And he’s reportedly a former communist guerrilla who has publicly said he fought U.S. military personnel in El Salvador in the 1980s.
So much for focusing on the policies that affect your district.
And let us not forget the cynical attack on their own voters that Republican establishment bigwigs perpetrated in Mississippi in 2014. In order to keep dementia-ridden 36-year incumbent Thad Cochran occupying a Senate seat for one more term instead of populist challenger Chris McDaniel, veteran connected GOP Swamp insect Haley Barbour spearheaded a get-out-the-vote campaign for Democrats to cross over and vote in the Republican primary runoff.
Unfit to Run
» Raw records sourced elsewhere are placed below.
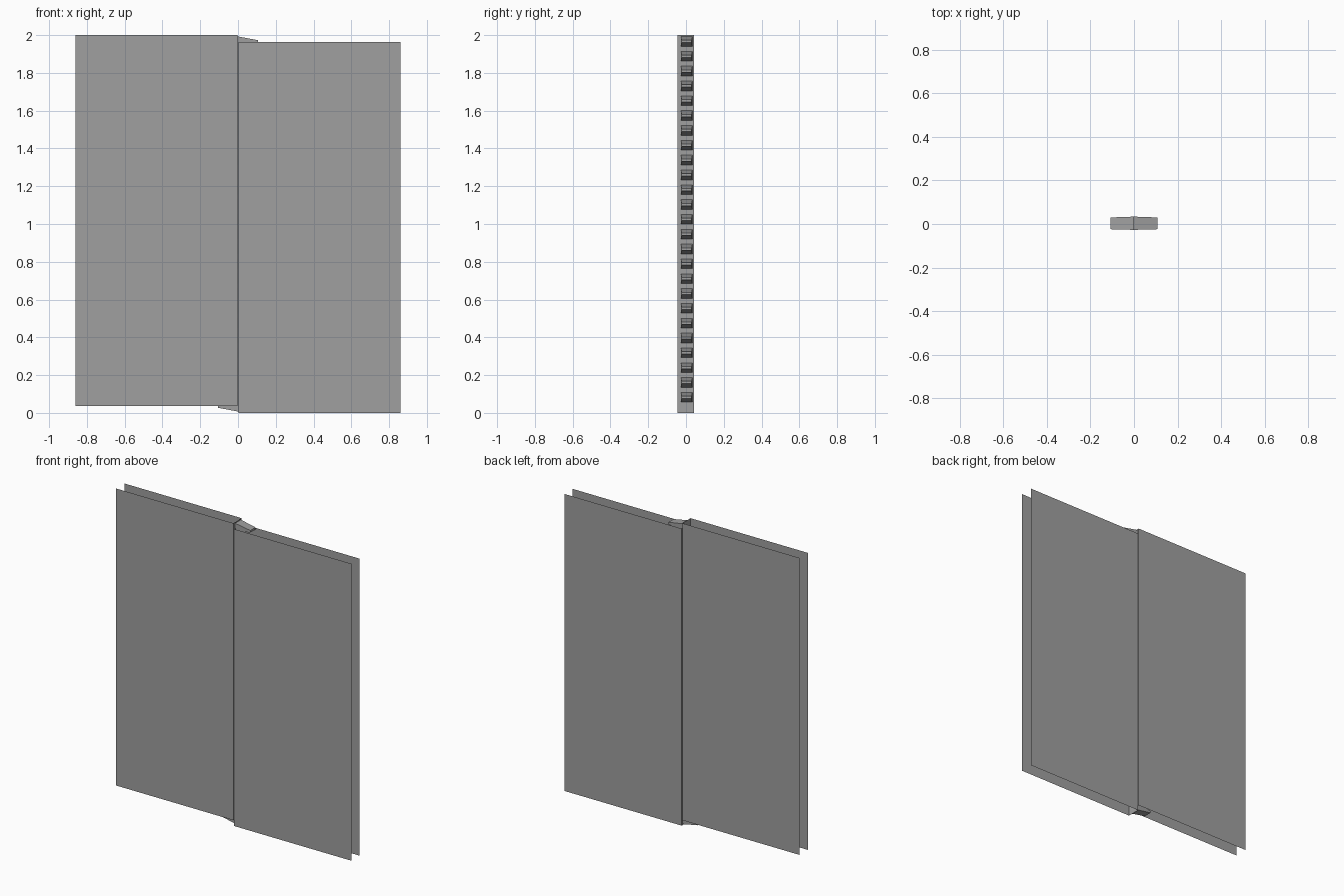
import bpy, bmesh
from mathutils import Matrix

cube = bpy.data.objects.get("Cube")
if cube:
    bpy.data.objects.remove(cube, do_unlink=True)

grey = bpy.data.materials.new("mid grey")
grey.use_nodes = True
colour = (0.35, 0.35, 0.35, 1)
grey.diffuse_color = colour
grey.node_tree.nodes["Principled BSDF"].inputs["Base Color"].default_value = colour

WIDTH, FRONT, BACK = 0.86, -0.045, 0.042
PITCH, COUNT = 0.0785, 25
HALF_TURN = Matrix.Translation((0, 0, 2)) @ Matrix.Rotation(3.14159265, 4, 'Y')


def finish(bm, name, turned):
    """Store a part, turned half way round for the lower (+x) half."""
    if turned:
        bmesh.ops.transform(bm, matrix=HALF_TURN, verts=bm.verts)
    mesh = bpy.data.meshes.new(name)
    bm.to_mesh(mesh)
    bm.free()
    mesh.materials.append(grey)
    bpy.context.collection.objects.link(bpy.data.objects.new(name, mesh))


def sleeve(name, turned):
    """Thin folded sheet, open at its outer edge."""
    bm = bmesh.new()
    profile = [(-WIDTH, FRONT), (-0.002, FRONT), (-0.002, BACK), (-WIDTH, BACK)]
    low = [bm.verts.new((x, y, 0.037)) for x, y in profile]
    high = [bm.verts.new((x, y, 2)) for x, y in profile]
    for i in range(3):
        bm.faces.new((low[i], low[i + 1], high[i + 1], high[i]))
    finish(bm, name, turned)


def teeth(name, turned):
    """Row of tapered teeth that reach across the seam."""
    bm = bmesh.new()
    for n in range(COUNT):
        drop = n * PITCH
        rings = []
        for x, y0, y1, z0, z1 in ((-0.002, -0.027, 0.034, 1.94, 1.993),
                                  (0.107, -0.024, 0.03, 1.96, 1.973)):
            ring = ((y0, z0), (y1, z0), (y1, z1), (y0, z1))
            rings.append([bm.verts.new((x, y, z - drop)) for y, z in ring])
        root, tip = rings
        bm.faces.new(tip)
        bm.faces.new(root[::-1])
        for i in range(4):
            j = (i + 1) % 4
            bm.faces.new((root[i], root[j], tip[j], tip[i]))
    bmesh.ops.recalc_face_normals(bm, faces=bm.faces)
    finish(bm, name, turned)


for side, turned in (("right", False), ("left", True)):
    sleeve(side + "_sleeve", turned)
    teeth(side + "_teeth", turned)
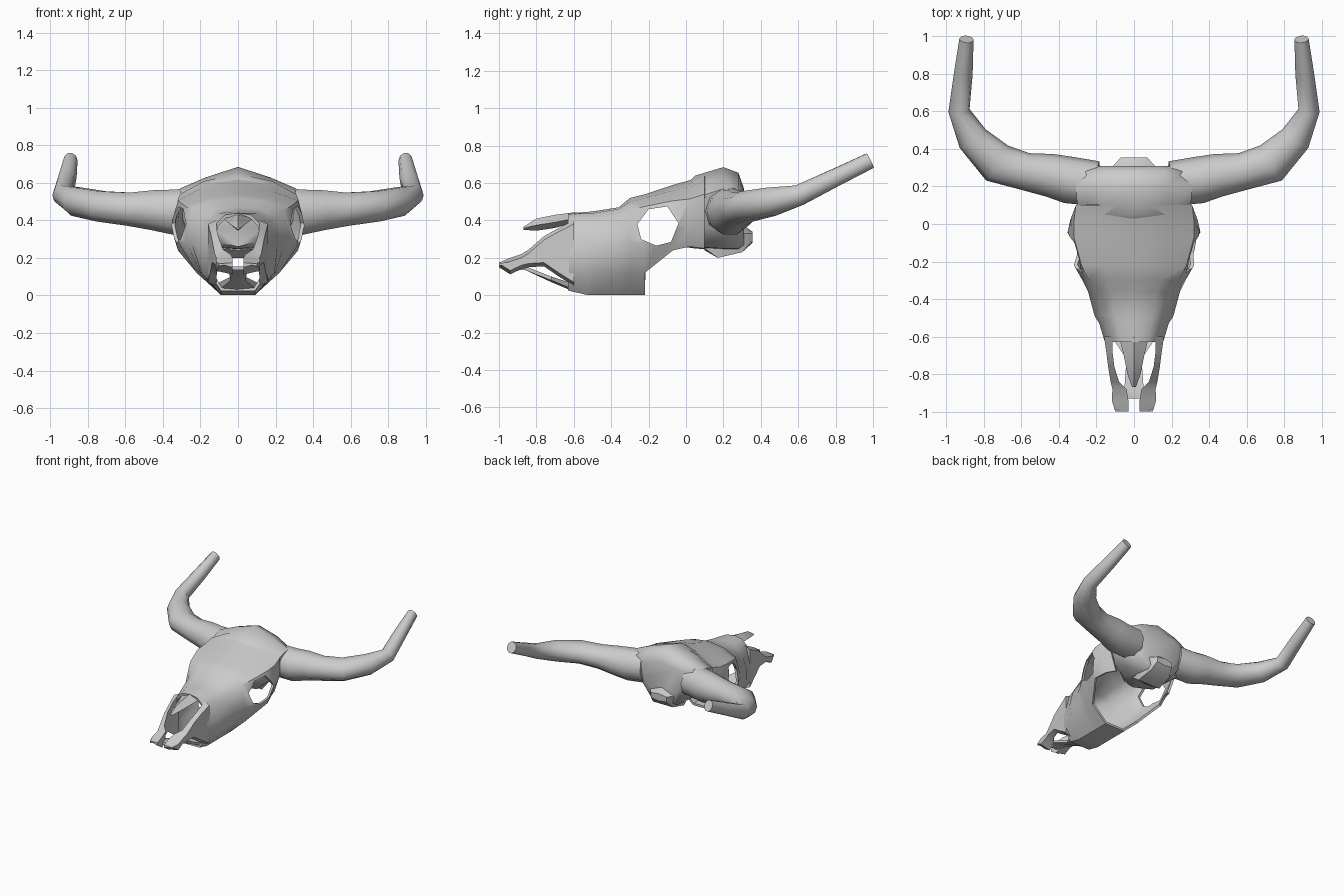
import bpy, bmesh, math
from mathutils import Vector

if "Cube" in bpy.data.objects:
    bpy.data.objects.remove(bpy.data.objects["Cube"])


def finish(bm, name, angle=40):
    bmesh.ops.remove_doubles(bm, verts=bm.verts, dist=0.0005)
    bmesh.ops.recalc_face_normals(bm, faces=bm.faces)
    me = bpy.data.meshes.new(name)
    bm.to_mesh(me)
    bm.free()
    ob = bpy.data.objects.new(name, me)
    bpy.context.collection.objects.link(ob)
    bpy.ops.object.select_all(action='DESELECT')
    ob.select_set(True)
    bpy.context.view_layer.objects.active = ob
    bpy.ops.object.shade_smooth_by_angle(angle=math.radians(angle))
    return ob


def skin(bm, rings, closed=True, caps=True):
    rows = [[bm.verts.new(p) for p in r] for r in rings]
    n = len(rows[0])
    for a, b in zip(rows, rows[1:]):
        for i in range(n if closed else n - 1):
            j = (i + 1) % n
            bm.faces.new((a[i], a[j], b[j], b[i]))
    if closed and caps:
        bm.faces.new(rows[0])
        bm.faces.new(rows[-1])


def mirror_ring(y, half):
    """Full symmetric section from a half listed top to bottom."""
    left = [(-x, y, z) for x, z in reversed(half) if x > 0]
    return left + [(x, y, z) for x, z in half]


def solid(name, stations, angle=40):
    bm = bmesh.new()
    skin(bm, [mirror_ring(y, h) for y, h in stations])
    return finish(bm, name, angle)


# Face shell: hollow, open at the nose and behind the tooth rows
upper = [
    (-.63, [(0, .44), (.07, .43), (.12, .38), (.155, .24), (.155, .12)]),
    (-.53, [(0, .445), (.09, .44), (.15, .39), (.185, .25), (.185, .12)]),
    (-.49, [(0, .45), (.10, .44), (.165, .39), (.21, .26), (.195, .12)]),
    (-.36, [(0, .47), (.12, .46), (.20, .41), (.245, .27), (.20, .12)]),
    (-.30, [(0, .52), (.14, .50), (.24, .455), (.275, .28), (.205, .12)]),
    (-.22, [(0, .54), (.16, .52), (.28, .475), (.32, .29), (.22, .12)]),
    (-.07, [(0, .59), (.17, .56), (.32, .505), (.36, .37), (.32, .24)]),
    (.02, [(0, .615), (.18, .58), (.32, .515), (.34, .38), (.29, .26)]),
    (.10, [(0, .65), (.18, .61), (.31, .54), (.31, .40), (.26, .25)])]
bm = bmesh.new()
skin(bm, [mirror_ring(y, h) for y, h in upper], closed=False)
lower = []
for y, h in upper[:6]:
    x, z = h[4]
    b = .025 if y < -.6 else .002
    lower.append([(-x, y, z), (-.09, y, b), (0, y, b), (.09, y, b), (x, y, z)])
skin(bm, lower, closed=False)
face = finish(bm, "face_shell")
sol = face.modifiers.new("thickness", 'SOLIDIFY')
sol.thickness = .018
sol.offset = -1
bpy.ops.object.modifier_apply(modifier="thickness")

# Eye sockets: seven sided hole through both cheeks
eye = [(-.20, .46), (-.10, .475), (-.04, .385), (-.08, .285),
       (-.16, .265), (-.24, .30), (-.26, .38)]
bm = bmesh.new()
skin(bm, [[(x, y, z) for y, z in eye] for x in (-.6, .6)])
cutter = finish(bm, "eye_cutter")
cutter.hide_render = True
bpy.ops.object.select_all(action='DESELECT')
bpy.context.view_layer.objects.active = face
face.select_set(True)
cut = face.modifiers.new("eyes", 'BOOLEAN')
cut.operation = 'DIFFERENCE'
cut.solver = 'EXACT'
cut.object = cutter
bpy.ops.object.modifier_apply(modifier="eyes")
bpy.data.objects.remove(cutter)
bpy.ops.object.shade_smooth_by_angle(angle=math.radians(40))

# Braincase between the horns
solid("braincase", [
    (-.02, [(0, .57), (.13, .54), (.15, .46), (.13, .36), (.08, .28), (0, .26)]),
    (.05, [(0, .64), (.18, .59), (.30, .52), (.25, .36), (.14, .26), (0, .25)]),
    (.20, [(0, .685), (.17, .63), (.31, .57), (.28, .36), (.13, .25), (0, .24)]),
    (.28, [(0, .655), (.16, .61), (.27, .55), (.22, .38), (.12, .25), (0, .24)]),
    (.31, [(0, .57), (.13, .555), (.20, .51), (.16, .40), (.10, .27), (0, .26)])], 50)

# Neck joint at the rear base
solid("neck_joint", [
    (.10, [(0, .32), (.10, .30), (.10, .25), (0, .24)]),
    (.17, [(0, .36), (.13, .33), (.10, .20), (0, .20)]),
    (.30, [(0, .38), (.12, .33), (.09, .23), (0, .23)]),
    (.355, [(0, .34), (.07, .33), (.07, .29), (0, .28)])])

# Nasal bone spike
solid("nasal_bone", [
    (-.87, [(0, .365), (.01, .358), (0, .35)]),
    (-.80, [(0, .41), (.035, .375), (0, .345)]),
    (-.70, [(0, .43), (.055, .39), (0, .36)]),
    (-.60, [(0, .443), (.08, .41), (0, .39)])])

# Upper jaw prongs: y, inner x, outer x, low z, high z
jaw = [(-.60, .115, .16, .05, .40), (-.68, .115, .148, .10, .36),
       (-.76, .105, .138, .155, .315), (-.84, .08, .125, .15, .245),
       (-.88, .04, .115, .14, .22), (-.94, .03, .118, .112, .20),
       (-1.0, .03, .10, .15, .175)]
bm = bmesh.new()
for s in (-1, 1):
    skin(bm, [[(s * a, y, lo), (s * b, y, lo + .02), (s * b, y, hi - .02), (s * a, y, hi)]
              for y, a, b, lo, hi in jaw])
finish(bm, "upper_jaw_prongs")

# Palate strip joining the prongs
solid("palate", [
    (-.93, [(0, .155), (.05, .155), (.05, .135), (0, .135)]),
    (-.86, [(0, .155), (.05, .155), (.05, .135), (0, .135)]),
    (-.72, [(0, .09), (.04, .10), (.04, .08), (0, .07)]),
    (-.60, [(0, .04), (.12, .06), (.10, .03), (0, .02)])])

# Horns: centre, half width, half height along the sweep
path = [((.20, .215, .455), .12, .125), ((.35, .235, .445), .125, .125),
        ((.45, .26, .455), .115, .112), ((.58, .28, .46), .10, .093),
        ((.73, .325, .475), .11, .085), ((.86, .455, .50), .085, .08),
        ((.933, .605, .535), .057, .058), ((.91, .80, .63), .05, .05),
        ((.893, .985, .72), .038, .045)]
bm = bmesh.new()
for s in (-1, 1):
    pts = [Vector((s * p[0], p[1], p[2])) for p, w, h in path]
    rings = []
    for i, (p, w, h) in enumerate(path):
        t = (pts[min(i + 1, len(pts) - 1)] - pts[max(i - 1, 0)]).normalized()
        side = t.cross(Vector((0, 0, 1))).normalized()
        up = side.cross(t)
        rings.append([pts[i] + side * w * math.cos(k * math.pi / 5)
                      + up * h * math.sin(k * math.pi / 5) for k in range(10)])
    skin(bm, rings)
finish(bm, "horns", 50)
A main element of Barbour’s appeal to Democrats was declaring that McDaniel wanted to abolish the Department of Education.
This GOTCHA fact was used to paint McDaniel as an extremist who wanted to destroy education in the state of Mississippi.
This is the same Haley Barbour who served in the Reagan White House.
That would be the same Ronald Reagan who made it a platform plank of his 1980 campaign for president to abolish the Department of Education, declaring, “I have never believed in federal control of the schools.”
None of that dissuaded a scare-mongering Barbour from using the issue to entice Democrats to back his creature Cochran in a Republican runoff.
Thanks to that added support, Cochran narrowly won the runoff and went on to be re-elected to a seventh six-year Senate term that he was medically unfit to serve. Cochran resigned for health reasons on April 1 of this year.
How can these Swamp dwellers hope to reach a voting base it so openly despises? It knows it cannot, and so it retreats into comfortable fantasy as its time slips away.